(Exercise goal): Please filter the listing for the string "loft" and copy each matching line.
►
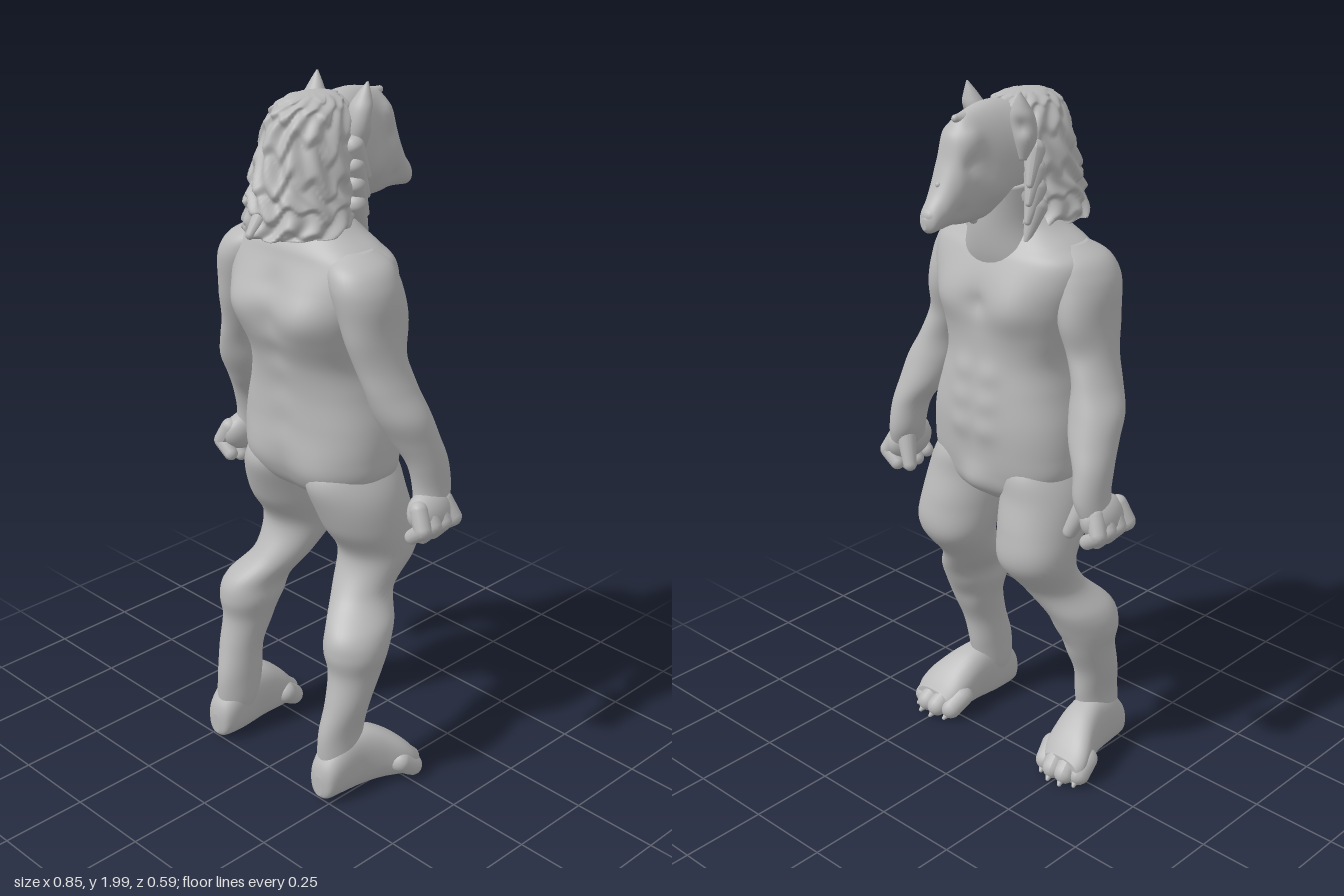
import * as THREE from 'three';

const fur = new THREE.MeshStandardMaterial({ color: 0xb9b9b9 });
fur.name = 'grey fur';

// Smooth blend through rows of numbers
function sampleRows(rows, t) {
  const f = t * (rows.length - 1), i = Math.min(Math.floor(f), rows.length - 2), u = f - i;
  const at = k => rows[Math.max(0, Math.min(rows.length - 1, k))];
  const [a, b, c, d] = [at(i - 1), at(i), at(i + 1), at(i + 2)];
  return b.map((_, k) => 0.5 * (2 * b[k] + (c[k] - a[k]) * u
    + (2 * a[k] - 5 * b[k] + 4 * c[k] - d[k]) * u * u
    + (3 * b[k] - a[k] - 3 * c[k] + d[k]) * u * u * u));
}

// Turns an ellipse into a slightly boxy outline
const boxy = a => (Math.abs(Math.cos(a)) ** 2.5 + Math.abs(Math.sin(a)) ** 2.5) ** (-1 / 2.5);

// Skin over ellipses. Axis 'y': rows [y, x, z, rx, rz] rising.
// Axis 'z': rows [z, x, y, rx, ry] running towards the face.
// Muscles [x, y, z, spread, height] swell or dent the skin, alike on both sides.
function loft(rows, { axis = 'y', sides = 36, steps = 7, muscles = [], bump = () => 1 } = {}) {
  const n = (rows.length - 1) * steps, pos = [], idx = [];
  const place = (w, x, v) => (axis === 'y' ? [x, w, v] : [x, v, w]);
  for (let j = 0; j <= n; j++) {
    const [w, cx, cv, r1, r2] = sampleRows(rows, j / n);
    for (let i = 0; i < sides; i++) {
      const a = i / sides * Math.PI * 2, m = bump(a, j / n);
      const dx = Math.max(r1, 0.001) * m * Math.cos(a), dv = Math.max(r2, 0.001) * m * Math.sin(a);
      const p = place(w, cx + dx, cv + dv);
      const swell = muscles.reduce((s, [x, y, z, r, h]) =>
        s + h * Math.exp(-((Math.abs(p[0]) - x) ** 2 + (p[1] - y) ** 2 + (p[2] - z) ** 2) / (r * r)), 0);
      const k = 1 + swell / Math.hypot(dx, dv);
      pos.push(...place(w, cx + dx * k, cv + dv * k));
      if (j < n) {
        const q = j * sides + i, e = j * sides + (i + 1) % sides;
        idx.push(q, q + sides, e, e, q + sides, e + sides);
      }
    }
  }
  const end = pos.length / 3, last = n * sides;
  pos.push(...place(...rows[0].slice(0, 3)), ...place(...rows[rows.length - 1].slice(0, 3)));
  for (let i = 0; i < sides; i++) {
    const k = (i + 1) % sides;
    idx.push(end, i, k, end + 1, last + k, last + i);
  }
  const g = new THREE.BufferGeometry();
  g.setAttribute('position', new THREE.Float32BufferAttribute(pos, 3));
  g.setIndex(idx);
  g.computeVertexNormals();
  return g;
}

// Ellipsoid: centre, radii, tilt about z
function blob(c, r, tilt = 0) {
  return new THREE.SphereGeometry(1, 22, 16).scale(...r).rotateZ(tilt).translate(...c);
}

// Round-ended rod between two points, thinning to the given tip radius
function between(a, b, r, tip = r) {
  const p = new THREE.Vector3(...a), e = new THREE.Vector3(...b), d = e.clone().sub(p), len = d.length();
  const profile = [new THREE.Vector2(0.0001, -r)];
  for (let i = 1; i <= 5; i++) profile.push(new THREE.Vector2(r * Math.sin(i * Math.PI / 10), -r * Math.cos(i * Math.PI / 10)));
  for (let i = 0; i < 5; i++) profile.push(new THREE.Vector2(tip * Math.cos(i * Math.PI / 10), len + tip * Math.sin(i * Math.PI / 10)));
  profile.push(new THREE.Vector2(0.0001, len + tip));
  const q = new THREE.Quaternion().setFromUnitVectors(new THREE.Vector3(0, 1, 0), d.normalize());
  return new THREE.LatheGeometry(profile, 14).applyMatrix4(
    new THREE.Matrix4().compose(p, q, new THREE.Vector3(1, 1, 1)));
}

function mirrored(g) {
  const m = g.clone().scale(-1, 1, 1), ix = m.index.array;
  for (let i = 0; i < ix.length; i += 3) [ix[i], ix[i + 1]] = [ix[i + 1], ix[i]];
  m.computeVertexNormals();
  return m;
}

export function createModel() {
  const model = new THREE.Group();
  model.name = 'beastFigure';
  const add = (name, g) => {
    const m = new THREE.Mesh(g, fur);
    m.name = name;
    model.add(m);
  };
  const pair = (name, g) => {
    add(name + 'Left', g);
    add(name + 'Right', mirrored(g));
  };

  // Torso and neck: chest, belly, shoulder blades, spine and buttocks
  const buttock = [0.1, 0.95, 0.16, 0.085, 0.026];
  const belly = [1.08, 1.16, 1.24].map(y => [0.042, y, -0.12, 0.036, 0.01]);
  const spine = [1.1, 1.2, 1.3, 1.4, 1.5].map(y => [0, y, 0.22, 0.045, -0.01]);
  add('torso', loft([
    [0.845, 0, 0, 0.06, 0.05], [0.89, 0, 0.015, 0.17, 0.115], [0.95, 0, 0.025, 0.228, 0.14],
    [1.02, 0, 0.03, 0.236, 0.153], [1.1, 0, 0.03, 0.228, 0.156], [1.19, 0, 0.034, 0.203, 0.153],
    [1.27, 0, 0.045, 0.187, 0.155], [1.35, 0, 0.058, 0.205, 0.166], [1.43, 0, 0.062, 0.232, 0.17],
    [1.5, 0, 0.058, 0.25, 0.157], [1.56, 0, 0.057, 0.248, 0.133], [1.595, 0, 0.062, 0.205, 0.115],
    [1.635, 0, 0.06, 0.14, 0.09], [1.69, 0, 0.05, 0.08, 0.07]], {
    sides: 72, steps: 9, bump: boxy, muscles: [buttock, ...belly, ...spine,
      [0.1, 1.43, -0.1, 0.07, 0.022], [0.1, 1.42, 0.21, 0.07, 0.024],
      [0, 1.43, -0.11, 0.03, -0.012], [0, 0.92, -0.11, 0.05, 0.02]] }));
  add('neck', loft([[1.5, 0, 0.03, 0.15, 0.1], [1.57, 0, 0.005, 0.115, 0.098],
    [1.65, 0, -0.003, 0.087, 0.1], [1.75, 0, 0, 0.08, 0.1]]));

  // Arms
  pair('arm', loft([
    [0.88, 0.368, -0.015, 0.036, 0.06], [0.95, 0.352, -0.035, 0.044, 0.06], [1.03, 0.344, -0.023, 0.05, 0.063],
    [1.1, 0.32, 0.004, 0.067, 0.071], [1.17, 0.304, 0.034, 0.073, 0.079], [1.24, 0.284, 0.055, 0.06, 0.08],
    [1.31, 0.259, 0.066, 0.06, 0.083], [1.4, 0.236, 0.074, 0.067, 0.093], [1.48, 0.222, 0.084, 0.081, 0.101],
    [1.53, 0.207, 0.085, 0.084, 0.101], [1.57, 0.187, 0.08, 0.075, 0.088], [1.6, 0.165, 0.073, 0.04, 0.05]], {
    muscles: [[0.25, 1.41, -0.01, 0.055, 0.012], [0.26, 1.39, 0.15, 0.06, 0.008],
      [0.24, 1.47, -0.02, 0.05, 0.008], [0.27, 1.32, 0.0, 0.04, -0.006]] }));

  // Hands with curled fingers
  pair('palm', blob([0.37, 0.895, -0.012], [0.046, 0.062, 0.078], 0.25));
  for (let i = 0; i < 4; i++) {
    const z = 0.052 - i * 0.04, y = 0.828 - (i % 3 ? 0.005 : -0.008);
    pair('knuckle' + (i + 1), between([0.378, 0.915, z * 0.8], [0.403, 0.868, z], 0.026, 0.024));
    pair('fingertip' + (i + 1), between([0.402, 0.865, z], [0.366, y, z], 0.024, 0.021));
  }
  pair('thumb', between([0.338, 0.925, -0.055], [0.308, 0.85, -0.072], 0.028, 0.02));

  // Legs with backward hocks
  pair('leg', loft([
    [0.07, 0.22, 0.18, 0.045, 0.055], [0.13, 0.215, 0.175, 0.052, 0.07], [0.21, 0.215, 0.167, 0.05, 0.077],
    [0.3, 0.224, 0.15, 0.058, 0.072], [0.39, 0.222, 0.12, 0.07, 0.083], [0.46, 0.217, 0.11, 0.084, 0.102],
    [0.52, 0.208, 0.088, 0.083, 0.108], [0.6, 0.162, 0.03, 0.082, 0.093], [0.7, 0.153, -0.028, 0.108, 0.108],
    [0.8, 0.146, 0, 0.119, 0.136], [0.89, 0.138, 0.022, 0.117, 0.138], [0.96, 0.125, 0.025, 0.1, 0.13],
    [1.03, 0.115, 0.025, 0.06, 0.09]], {
    muscles: [buttock, [0.21, 0.75, -0.1, 0.06, 0.008], [0.11, 0.7, -0.1, 0.05, 0.006],
      [0.27, 0.46, 0.13, 0.05, 0.008], [0.2, 0.41, 0.04, 0.04, -0.008]] }));

  // Feet
  pair('foot', loft([
    [0.264, 0.22, 0.06, 0.014, 0.03], [0.25, 0.22, 0.075, 0.042, 0.057], [0.2, 0.22, 0.1, 0.054, 0.086],
    [0.13, 0.225, 0.105, 0.057, 0.094], [0.07, 0.235, 0.098, 0.066, 0.087], [0.015, 0.25, 0.08, 0.077, 0.07],
    [-0.02, 0.258, 0.063, 0.077, 0.054], [-0.045, 0.262, 0.05, 0.064, 0.036]], {
    axis: 'z', bump: boxy, muscles: [[0.16, 0.05, 0.1, 0.05, -0.008]] }));
  [[0.196, -0.03], [0.238, -0.048], [0.281, -0.046], [0.315, -0.022]].forEach(([x, z], i) => {
    pair('toe' + (i + 1), between([x - 0.008, 0.072, z + 0.04], [x, 0.042, z], 0.034, 0.031));
    pair('claw' + (i + 1), between([x, 0.03, z - 0.012], [x + 0.004, 0.018, z - 0.028], 0.014, 0.006));
  });

  // Head and snout with brows, cheeks and eye hollows
  add('head', loft([
    [0.08, 0, 1.83, 0.05, 0.07], [0.05, 0, 1.83, 0.08, 0.11], [0, 0, 1.83, 0.09, 0.13],
    [-0.06, 0, 1.82, 0.08, 0.148], [-0.12, 0, 1.812, 0.068, 0.148], [-0.17, 0, 1.803, 0.06, 0.138],
    [-0.2, 0, 1.783, 0.054, 0.113], [-0.225, 0, 1.75, 0.046, 0.08], [-0.255, 0, 1.717, 0.037, 0.05],
    [-0.282, 0, 1.698, 0.028, 0.033], [-0.296, 0, 1.69, 0.008, 0.014]], {
    axis: 'z', sides: 48, steps: 9, muscles: [
      [0.045, 1.885, -0.165, 0.03, 0.013], [0.05, 1.835, -0.175, 0.026, -0.012],
      [0.065, 1.76, -0.11, 0.04, 0.012], [0.05, 1.705, -0.2, 0.02, -0.008], [0, 1.88, -0.2, 0.03, 0.012]] }));
  add('nose', blob([0, 1.708, -0.27], [0.028, 0.025, 0.024]));
  add('noseRidge', between([0, 1.755, -0.21], [0, 1.783, -0.243], 0.026, 0.008));
  add('browCrest', between([0, 1.925, -0.12], [0, 1.94, -0.18], 0.032, 0.01));
  add('chinTuft', between([0, 1.7, -0.14], [0, 1.665, -0.118], 0.03, 0.012));
  pair('ear', loft([
    [1.82, 0.085, -0.015, 0.015, 0.02], [1.88, 0.088, -0.018, 0.031, 0.032], [1.93, 0.086, -0.025, 0.035, 0.03],
    [1.965, 0.088, -0.033, 0.021, 0.018], [1.998, 0.092, -0.042, 0.002, 0.003]], {
    sides: 24, muscles: [[0.105, 1.91, -0.05, 0.022, -0.014]] }));

  // Shaggy mane: overlapping wavy clumps, pointed at the back
  add('mane', loft([
    [1.633, 0, 0.118, 0.14, 0.158], [1.69, 0, 0.112, 0.134, 0.155], [1.75, 0, 0.105, 0.126, 0.15],
    [1.85, 0, 0.09, 0.112, 0.134], [1.93, 0, 0.08, 0.088, 0.117], [1.965, 0, 0.07, 0.055, 0.08],
    [1.975, 0, 0.065, 0.01, 0.02]], {
    sides: 108, steps: 16,
    bump: (a, t) => {
      const layer = t * 6 + 0.3 * Math.sin(5 * a + 1) + 0.2 * Math.sin(12 * a), k = Math.floor(layer), f = layer - k;
      const back = Math.max(0, Math.sin(a)), tuft = (1 - f) * THREE.MathUtils.smoothstep(f, 0, 0.35);
      return 0.955 + 0.13 * tuft + 0.04 * Math.sin(12 * a + 5 * Math.sin(t * 9)) - 0.07 * back * Math.abs(Math.sin(2 * a));
    } }));
  add('maneTip', between([0, 1.715, 0.215], [0, 1.645, 0.284], 0.034, 0.012));
  for (let i = 0; i < 4; i++)
    pair('sideLock' + (i + 1), between([0.094 + i * 0.003, 1.84 - i * 0.05, 0.01],
      [0.112 - i * 0.003, 1.76 - i * 0.05, -0.025], 0.03, 0.01));

  return model;
}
◄
(Exercise output):
function loft(rows, { axis = 'y', sides = 36, steps = 7, muscles = [], bump = () => 1 } = {}) {
  add('torso', loft([
  add('neck', loft([[1.5, 0, 0.03, 0.15, 0.1], [1.57, 0, 0.005, 0.115, 0.098],
  pair('arm', loft([
  pair('leg', loft([
  pair('foot', loft([
  add('head', loft([
  pair('ear', loft([
  add('mane', loft([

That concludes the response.